- WHAT YOU NEED TO DO
Once the line with "inner = trapezoid(0.529, 0.078, 0.08, 0.44, 1.688, 0.068)" is found in the material, write out that line and every later line exactly, through the end.

- MATERIAL FOR THE TASK

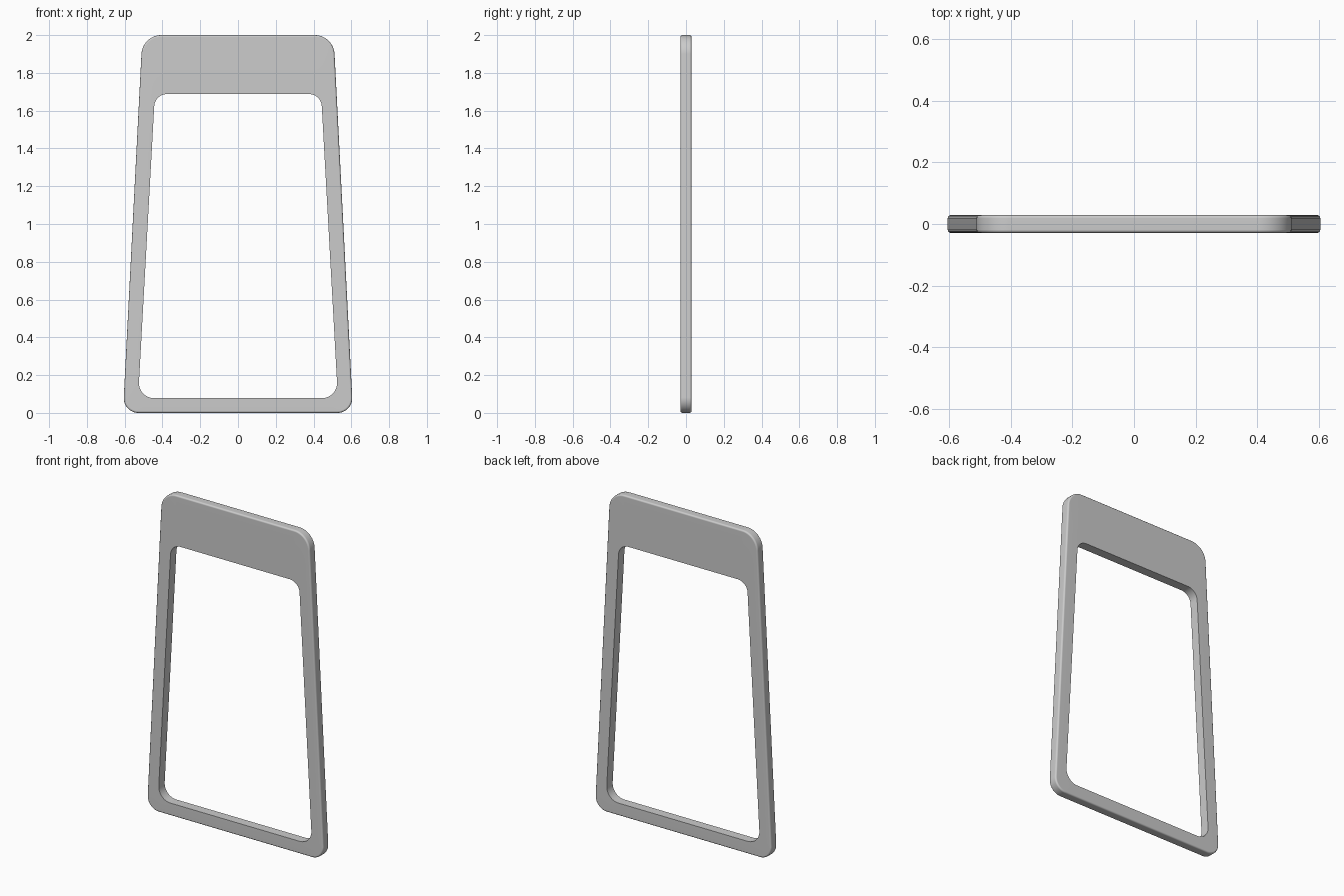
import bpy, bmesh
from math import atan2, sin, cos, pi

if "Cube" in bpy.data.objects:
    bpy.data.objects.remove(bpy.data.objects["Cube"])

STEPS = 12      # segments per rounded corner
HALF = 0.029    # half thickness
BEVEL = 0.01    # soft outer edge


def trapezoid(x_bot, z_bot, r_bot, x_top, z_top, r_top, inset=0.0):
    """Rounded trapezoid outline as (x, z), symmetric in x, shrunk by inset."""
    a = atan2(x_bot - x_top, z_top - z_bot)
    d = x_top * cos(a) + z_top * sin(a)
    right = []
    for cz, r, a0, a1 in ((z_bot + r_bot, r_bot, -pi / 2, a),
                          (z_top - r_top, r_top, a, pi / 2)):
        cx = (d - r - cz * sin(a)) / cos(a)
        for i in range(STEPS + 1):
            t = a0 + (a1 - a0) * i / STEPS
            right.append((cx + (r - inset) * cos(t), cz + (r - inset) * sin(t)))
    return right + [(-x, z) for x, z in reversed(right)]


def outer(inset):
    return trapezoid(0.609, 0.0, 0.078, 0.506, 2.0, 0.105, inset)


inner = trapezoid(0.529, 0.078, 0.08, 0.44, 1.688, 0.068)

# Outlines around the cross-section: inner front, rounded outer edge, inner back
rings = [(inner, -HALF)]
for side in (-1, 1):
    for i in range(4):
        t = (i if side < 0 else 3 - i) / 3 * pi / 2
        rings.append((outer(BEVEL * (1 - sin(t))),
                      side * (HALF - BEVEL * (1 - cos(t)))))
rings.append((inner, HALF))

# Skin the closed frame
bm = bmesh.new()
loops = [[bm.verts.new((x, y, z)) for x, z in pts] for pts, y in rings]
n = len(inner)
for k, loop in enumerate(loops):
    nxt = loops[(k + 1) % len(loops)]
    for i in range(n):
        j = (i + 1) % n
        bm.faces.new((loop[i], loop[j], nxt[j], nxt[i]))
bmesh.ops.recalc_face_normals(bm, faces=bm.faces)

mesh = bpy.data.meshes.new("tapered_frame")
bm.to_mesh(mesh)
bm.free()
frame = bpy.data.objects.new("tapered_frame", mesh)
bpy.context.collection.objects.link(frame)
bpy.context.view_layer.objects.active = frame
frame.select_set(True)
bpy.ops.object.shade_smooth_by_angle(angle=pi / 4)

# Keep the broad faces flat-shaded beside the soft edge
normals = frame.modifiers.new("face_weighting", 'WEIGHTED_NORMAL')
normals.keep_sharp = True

- ANSWER SECTION
inner = trapezoid(0.529, 0.078, 0.08, 0.44, 1.688, 0.068)

# Outlines around the cross-section: inner front, rounded outer edge, inner back
rings = [(inner, -HALF)]
for side in (-1, 1):
    for i in range(4):
        t = (i if side < 0 else 3 - i) / 3 * pi / 2
        rings.append((outer(BEVEL * (1 - sin(t))),
                      side * (HALF - BEVEL * (1 - cos(t)))))
rings.append((inner, HALF))

# Skin the closed frame
bm = bmesh.new()
loops = [[bm.verts.new((x, y, z)) for x, z in pts] for pts, y in rings]
n = len(inner)
for k, loop in enumerate(loops):
    nxt = loops[(k + 1) % len(loops)]
    for i in range(n):
        j = (i + 1) % n
        bm.faces.new((loop[i], loop[j], nxt[j], nxt[i]))
bmesh.ops.recalc_face_normals(bm, faces=bm.faces)

mesh = bpy.data.meshes.new("tapered_frame")
bm.to_mesh(mesh)
bm.free()
frame = bpy.data.objects.new("tapered_frame", mesh)
bpy.context.collection.objects.link(frame)
bpy.context.view_layer.objects.active = frame
frame.select_set(True)
bpy.ops.object.shade_smooth_by_angle(angle=pi / 4)

# Keep the broad faces flat-shaded beside the soft edge
normals = frame.modifiers.new("face_weighting", 'WEIGHTED_NORMAL')
normals.keep_sharp = True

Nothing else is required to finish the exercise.